### Task item
Which lines below fall between the one containing "bpy.ops.object.shade_smooth_by_angle(angle=radians(32))" and the one containing "(y1 + y0) / 2"? Repeat them exactly, counting both of those lines, and add nothing else.

### Supplied information
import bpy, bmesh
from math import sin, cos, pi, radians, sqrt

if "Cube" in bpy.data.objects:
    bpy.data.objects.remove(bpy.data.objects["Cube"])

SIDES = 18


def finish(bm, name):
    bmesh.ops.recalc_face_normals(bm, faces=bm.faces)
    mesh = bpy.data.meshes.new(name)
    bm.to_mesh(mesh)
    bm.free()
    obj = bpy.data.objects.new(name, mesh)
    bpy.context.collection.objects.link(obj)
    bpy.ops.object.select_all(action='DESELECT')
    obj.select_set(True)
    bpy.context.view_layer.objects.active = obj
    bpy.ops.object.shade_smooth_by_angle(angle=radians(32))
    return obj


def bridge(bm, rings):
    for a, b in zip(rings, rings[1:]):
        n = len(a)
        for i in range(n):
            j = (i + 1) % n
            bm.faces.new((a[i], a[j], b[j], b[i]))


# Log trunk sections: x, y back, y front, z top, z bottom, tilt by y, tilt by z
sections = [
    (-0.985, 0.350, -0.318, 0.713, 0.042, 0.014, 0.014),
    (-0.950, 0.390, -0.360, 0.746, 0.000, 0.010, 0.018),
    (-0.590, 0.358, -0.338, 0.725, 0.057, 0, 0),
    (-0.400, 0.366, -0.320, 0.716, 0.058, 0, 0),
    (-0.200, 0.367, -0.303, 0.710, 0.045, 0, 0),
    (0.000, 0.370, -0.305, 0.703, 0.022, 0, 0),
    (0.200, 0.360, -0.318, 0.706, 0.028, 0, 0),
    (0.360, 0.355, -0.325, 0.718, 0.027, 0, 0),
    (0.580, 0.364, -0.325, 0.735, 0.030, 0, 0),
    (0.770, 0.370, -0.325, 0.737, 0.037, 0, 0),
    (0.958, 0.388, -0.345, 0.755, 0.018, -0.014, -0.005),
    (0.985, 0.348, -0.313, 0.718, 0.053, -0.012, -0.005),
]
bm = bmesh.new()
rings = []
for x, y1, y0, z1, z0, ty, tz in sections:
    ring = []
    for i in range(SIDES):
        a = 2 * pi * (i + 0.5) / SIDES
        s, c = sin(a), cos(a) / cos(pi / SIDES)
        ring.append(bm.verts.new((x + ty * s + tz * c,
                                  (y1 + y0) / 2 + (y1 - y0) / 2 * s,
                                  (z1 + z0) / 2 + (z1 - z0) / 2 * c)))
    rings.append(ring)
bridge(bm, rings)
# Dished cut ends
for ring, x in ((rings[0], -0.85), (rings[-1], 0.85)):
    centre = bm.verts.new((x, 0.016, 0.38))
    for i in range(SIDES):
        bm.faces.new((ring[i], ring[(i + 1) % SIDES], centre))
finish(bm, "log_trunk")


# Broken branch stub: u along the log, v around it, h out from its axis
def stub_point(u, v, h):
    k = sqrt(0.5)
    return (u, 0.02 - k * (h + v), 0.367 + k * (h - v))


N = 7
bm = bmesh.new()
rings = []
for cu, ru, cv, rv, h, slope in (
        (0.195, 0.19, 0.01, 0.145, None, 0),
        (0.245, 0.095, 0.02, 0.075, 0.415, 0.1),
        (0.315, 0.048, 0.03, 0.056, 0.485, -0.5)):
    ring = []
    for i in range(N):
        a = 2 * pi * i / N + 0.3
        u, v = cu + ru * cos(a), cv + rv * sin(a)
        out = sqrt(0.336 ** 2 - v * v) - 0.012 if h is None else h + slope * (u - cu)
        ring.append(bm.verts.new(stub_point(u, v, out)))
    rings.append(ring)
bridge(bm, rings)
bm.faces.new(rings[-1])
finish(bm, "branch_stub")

### Reply to the task
    bpy.ops.object.shade_smooth_by_angle(angle=radians(32))
    return obj


def bridge(bm, rings):
    for a, b in zip(rings, rings[1:]):
        n = len(a)
        for i in range(n):
            j = (i + 1) % n
            bm.faces.new((a[i], a[j], b[j], b[i]))


# Log trunk sections: x, y back, y front, z top, z bottom, tilt by y, tilt by z
sections = [
    (-0.985, 0.350, -0.318, 0.713, 0.042, 0.014, 0.014),
    (-0.950, 0.390, -0.360, 0.746, 0.000, 0.010, 0.018),
    (-0.590, 0.358, -0.338, 0.725, 0.057, 0, 0),
    (-0.400, 0.366, -0.320, 0.716, 0.058, 0, 0),
    (-0.200, 0.367, -0.303, 0.710, 0.045, 0, 0),
    (0.000, 0.370, -0.305, 0.703, 0.022, 0, 0),
    (0.200, 0.360, -0.318, 0.706, 0.028, 0, 0),
    (0.360, 0.355, -0.325, 0.718, 0.027, 0, 0),
    (0.580, 0.364, -0.325, 0.735, 0.030, 0, 0),
    (0.770, 0.370, -0.325, 0.737, 0.037, 0, 0),
    (0.958, 0.388, -0.345, 0.755, 0.018, -0.014, -0.005),
    (0.985, 0.348, -0.313, 0.718, 0.053, -0.012, -0.005),
]
bm = bmesh.new()
rings = []
for x, y1, y0, z1, z0, ty, tz in sections:
    ring = []
    for i in range(SIDES):
        a = 2 * pi * (i + 0.5) / SIDES
        s, c = sin(a), cos(a) / cos(pi / SIDES)
        ring.append(bm.verts.new((x + ty * s + tz * c,
                                  (y1 + y0) / 2 + (y1 - y0) / 2 * s,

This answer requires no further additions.